Will Mok live up to all those titles he has? It is possible but there is a need to switch from self to service and that is always the most difficult thing for a chessplayer and even more difficult when you have lived this way all your life. Good luck to you, the former Mighty Mok!
Jimmy or Mok?
As a former No. 1 and long time national player I understand well, perhaps even better than most, the many challenges and I have also experienced the the life of organiser! I was also an investor in a serious chess business and continue to be associated with a relatively successful local chess academy.
Obviously Jimmy still believes he can contribute while Mok still can but perhaps knows that it is time to move on? I think that is a question all our "senior" players have asked or should be asking themselves given the pressures of career and/or family.
Beyond Jimmy & Mok!
The future however is certainly with our young players - at least with those having both talent and the determination to succeed - and I can only say that unfortunately with very few exceptions, very clearly their parent's really don't actually know better!
Which parent can be objective over their child? This is where everyone needs to get real over what it takes and not be satisfied with being 'Juara Kampung' or to 'Shiok Sendiri'. Jimmy and Mok in this respect, if not looking at solely becoming your child's coach, are among those who can certainly tell you the truth!
Over the years I have seen several batches essentially miss the boat. Today a large group U-11 (and some U-13) show great promise. Unfortunately there are big talents U-17 soon to be lost and although some will not differ and be angry, those above that age should better be looking to college.
Argue about ratings all you like but remember everyone suffers alike from the system. Not even 2000? Grow up. If there, then get to 2100. Then look to break 2200. Make all the excuses you like but around you in Malaysia some have managed to do it.

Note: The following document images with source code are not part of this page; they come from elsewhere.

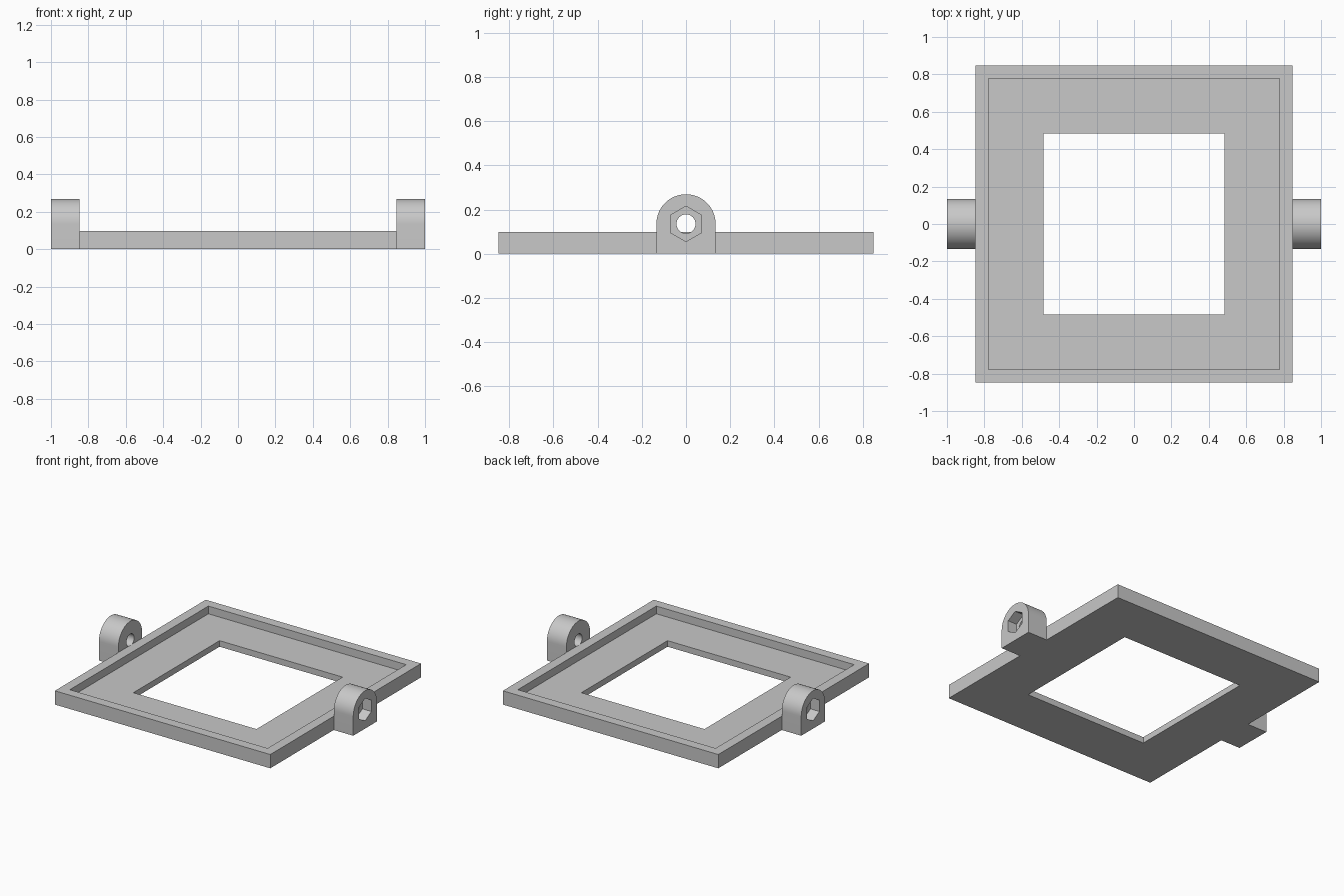
import bpy, bmesh
from math import sin, cos, pi, radians

if "Cube" in bpy.data.objects:
    bpy.data.objects.remove(bpy.data.objects["Cube"], do_unlink=True)

FRAME, RECESS, OPENING = 0.847, 0.778, 0.484   # half widths
FRAME_TOP, FLOOR = 0.098, 0.043
LUG_R, AXIS_Z = 0.134, 0.135
BORE_R, NUT_R, NUT_DEPTH = 0.043, 0.08, 0.07

grey = bpy.data.materials.new("grey plastic")
grey.use_nodes = True
colour = (0.58, 0.58, 0.58, 1)
grey.diffuse_color = colour
grey.node_tree.nodes["Principled BSDF"].inputs["Base Color"].default_value = colour


def finish(name, bm):
    bmesh.ops.recalc_face_normals(bm, faces=bm.faces)
    mesh = bpy.data.meshes.new(name)
    bm.to_mesh(mesh)
    bm.free()
    mesh.materials.append(grey)
    obj = bpy.data.objects.new(name, mesh)
    bpy.context.collection.objects.link(obj)
    return obj


def activate(obj):
    bpy.ops.object.select_all(action='DESELECT')
    obj.select_set(True)
    bpy.context.view_layer.objects.active = obj


def prism(name, profile, x0, x1):
    """Extrude a (y, z) outline along x."""
    bm = bmesh.new()
    ends = [[bm.verts.new((x, y, z)) for y, z in profile] for x in (x0, x1)]
    bm.faces.new(ends[0])
    bm.faces.new(ends[1])
    n = len(profile)
    for i in range(n):
        j = (i + 1) % n
        bm.faces.new((ends[0][i], ends[0][j], ends[1][j], ends[1][i]))
    return finish(name, bm)


def circle(radius, sides):
    return [(radius * sin(2 * pi * i / sides), AXIS_Z + radius * cos(2 * pi * i / sides))
            for i in range(sides)]


# Square frame: a stepped section swept round four corners
section = [(FRAME, 0), (FRAME, FRAME_TOP), (RECESS, FRAME_TOP),
           (RECESS, FLOOR), (OPENING, FLOOR), (OPENING, 0)]
bm = bmesh.new()
rings = [[bm.verts.new((sx * r, sy * r, z)) for sx, sy in ((1, 1), (-1, 1), (-1, -1), (1, -1))]
         for r, z in section]
for k, ring in enumerate(rings):
    following = rings[(k + 1) % len(rings)]
    for i in range(4):
        j = (i + 1) % 4
        bm.faces.new((ring[i], ring[j], following[j], following[i]))
finish("frame", bm)

# Round-topped pivot lugs, each with a bore and an outer hexagonal nut pocket
arch = [(LUG_R, 0)] + [(LUG_R * cos(pi * i / 32), AXIS_Z + LUG_R * sin(pi * i / 32))
                       for i in range(33)] + [(-LUG_R, 0)]
for side, name in ((1, "left_lug"), (-1, "right_lug")):
    lug = prism(name, arch, side * FRAME, side)
    cutters = [prism("bore_cutter", circle(BORE_R, 32), side * 0.8, side * 1.1),
               prism("nut_cutter", circle(NUT_R, 6), side * (1 - NUT_DEPTH), side * 1.1)]
    activate(lug)
    for cutter in cutters:
        cutter.hide_render = True
        mod = lug.modifiers.new("cut", 'BOOLEAN')
        mod.operation = 'DIFFERENCE'
        mod.solver = 'EXACT'
        mod.object = cutter
        bpy.ops.object.modifier_apply(modifier=mod.name)
        bpy.data.objects.remove(cutter, do_unlink=True)
    activate(lug)
    bpy.ops.object.shade_smooth_by_angle(angle=radians(30))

Wednesday, 24 April 2013
MCF has sent invitations to our players 2200+ (men) and 1900+ (women), 100 hundred points below that for additional players. Hopefully at least one would step up to the challenge!
Our deadline is end of this month which I suppose could be taken to be 5 p.m. 30 April (or even 9 a.m. 1 May!).
Since the MCF Council Meeting, a brand new MCF website was planned for and a vendor quickly engaged but somehow, for one reason or another, we have had delay after delay and it has reached the point when termination of services is now being seriously considered.
It has really been much too long for MCF to be unable to publish various announcements and so we agreed that until the website got sorted out I would try and quickly come up with something that would meet our most immediate communications needs.
So here it is, the product of a couple of hours work and even so still very much a work in progress, but do expect lots of public announcements (as opposed to internal communications with our members) to be put up in the next few days.